For example, my group utilized sprint backlogs (Figure 1) recently to track our work on the STEM NOW website. We split up user stories into smaller, more doable tasks that are trackable. Our most recent iteration of the sprint backlog included tasks like coding the headers, footers, and creating specific pages. The Agile style of product building tends to focus on putting similar tasks together, in order to build a potentially shippable product out of what was completed. Akin to how product backlogs are timed, sprint backlogs are also measured in estimated and actual hours worked.

Figure 2

This agile task board shows what tasks are currently in the list and their progress. It is an easy way to display to those not involved within the development of the project to understand how far along the product is. Task lists show transparency on what is currently being worked on to those outside of the project, and easily shows sprint managers who is slacking and who is on track.

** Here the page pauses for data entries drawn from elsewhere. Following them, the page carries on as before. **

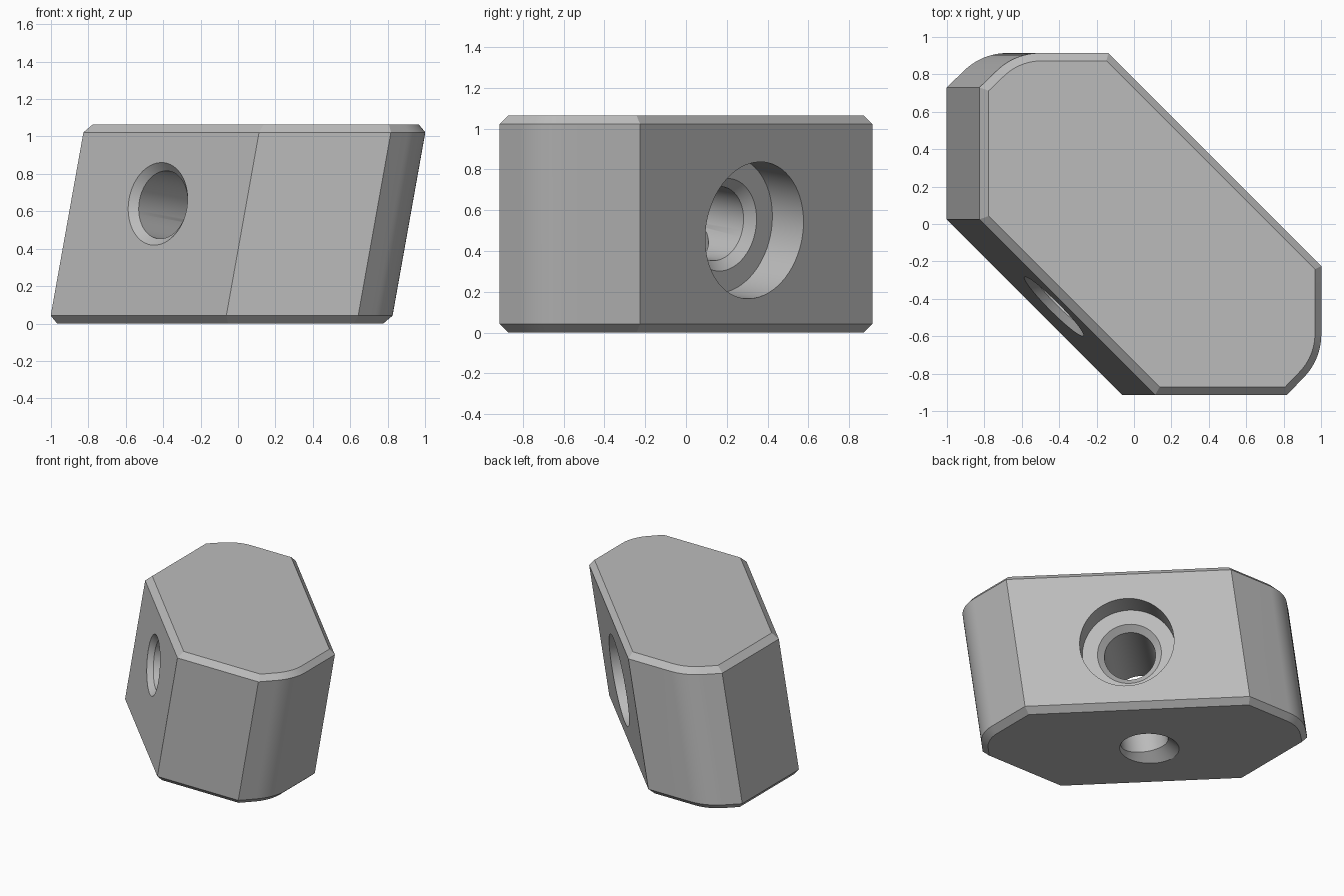
import bpy, bmesh, math
from mathutils import Vector

cube = bpy.data.objects.get("Cube")
if cube:
    bpy.data.objects.remove(cube, do_unlink=True)

SLOPE = 0.1786          # sideways lean of the body per unit height
HEIGHT, CHAMFER = 1.064, 0.042
HALF = 0.914            # half width of the outline

steel = bpy.data.materials.new("grey_steel")
steel.use_nodes = True
grey = (0.5, 0.5, 0.5, 1)
steel.diffuse_color = grey
steel.node_tree.nodes["Principled BSDF"].inputs["Base Color"].default_value = grey


def lean(z):
    return (z - HEIGHT / 2) * SLOPE


def make_object(name, bm):
    bmesh.ops.recalc_face_normals(bm, faces=bm.faces)
    mesh = bpy.data.meshes.new(name)
    bm.to_mesh(mesh)
    bm.free()
    mesh.materials.append(steel)
    obj = bpy.data.objects.new(name, mesh)
    bpy.context.collection.objects.link(obj)
    return obj


def loft(name, rings):
    """Skin a stack of closed rings and cap both ends."""
    bm = bmesh.new()
    loops = [[bm.verts.new(p) for p in ring] for ring in rings]
    for a, b in zip(loops, loops[1:]):
        for i in range(len(a)):
            j = (i + 1) % len(a)
            bm.faces.new((a[i], a[j], b[j], b[i]))
    bm.faces.new(loops[0])
    bm.faces.new(loops[-1])
    return make_object(name, bm)


def inset(points, d):
    """Move every edge of a clockwise outline inward by d."""
    result = []
    for i, p in enumerate(points):
        e1 = (p - points[i - 1]).normalized()
        e2 = (points[(i + 1) % len(points)] - p).normalized()
        n1, n2 = Vector((e1.y, -e1.x)), Vector((e2.y, -e2.x))
        result.append(p + (n1 + n2) * d / (1 + n1.dot(n2)))
    return result


def revolve(name, origin, axis, profile, sides=64):
    """Turn (distance, radius) pairs around an axis."""
    axis = Vector(axis).normalized()
    u = axis.orthogonal().normalized()
    v = axis.cross(u)
    angles = [math.tau * i / sides for i in range(sides)]
    return loft(name, [[Vector(origin) + axis * t + (u * math.cos(a) + v * math.sin(a)) * r
                        for a in angles] for t, r in profile])


# Outline: half of it, then mirrored across the diagonal
radius, steps = 0.33, 12
half = [Vector((-HALF, 0.025)), Vector((-HALF, 0.73))]
for i in range(steps + 1):
    a = math.radians(135 - 45 * i / steps)
    half.append(Vector((-0.59 + radius * math.cos(a), HALF - radius + radius * math.sin(a))))
half.append(Vector((-0.225, HALF)))
outline = half + [Vector((p.y, p.x)) for p in reversed(half)]

# Leaning body with chamfered top and bottom rims
levels = [(0, CHAMFER), (CHAMFER, 0), (HEIGHT - CHAMFER, 0), (HEIGHT, CHAMFER)]
body = loft("nut_body", [[(p.x + lean(z), p.y, z) for p in inset(outline, d)]
                         for z, d in levels])

# Stepped cross bore, square to the slanted diagonal faces
length = 1.108
bore = revolve("cross_bore_cutter", (-0.43, -0.443, 0.64), (1, 1, -SLOPE),
               [(-0.1, 0.325), (0.042, 0.183), (length - 0.26, 0.183),
                (length - 0.216, 0.229), (length - 0.216, 0.338), (length + 0.2, 0.338)])

# Countersunk hole rising from the underside into the bore
screw = revolve("screw_hole_cutter", (-0.06 + lean(0), -0.06, 0), (SLOPE, 0, 1),
                [(-0.1, 0.305), (0.035, 0.17), (0.55, 0.17)])

bpy.context.view_layer.objects.active = body
for cutter in (bore, screw):
    mod = body.modifiers.new(cutter.name, 'BOOLEAN')
    mod.operation = 'DIFFERENCE'
    mod.solver = 'EXACT'
    mod.object = cutter
    bpy.ops.object.modifier_apply(modifier=mod.name)
    bpy.data.objects.remove(cutter, do_unlink=True)

body.select_set(True)
bpy.ops.object.shade_smooth_by_angle(angle=math.radians(25))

What does “done” mean?

Everyone has their own definition of done. However this would not cut it in an agile setting. An agile team, from the product stakeholders to the development team, must agree on what “done” is. In an industry setting, done is not only just working code. There are multiple steps that need to be taken, such as commenting the code, making sure that multiple eyes have checked it, and meets industry standards, has complete documentation, and is agreed upon as finished by everyone on the team.

Hannington, F. (2013). Agile Task Board. Can I Be an Agile Technical Communicator When My Team Is Not?, Techwhirl. Retrieved from http://techwhirl-1.wpengine.netdna-cdn.com/wp-content/uploads/2013/05/agile-_task-board.jpg

Leffingwell, et al. (2013). Tasks. Scaled Agile Framework. Retrieved from http://scaledagileframework.com/tasks/

Waters, K. (2007). Step 4: Sprint Planning (Tasks). All About Agile. Retrieved from http://www.allaboutagile.com/how-to-implement-scrum-in-10-easy-steps-step-4-sprint-planning-tasks/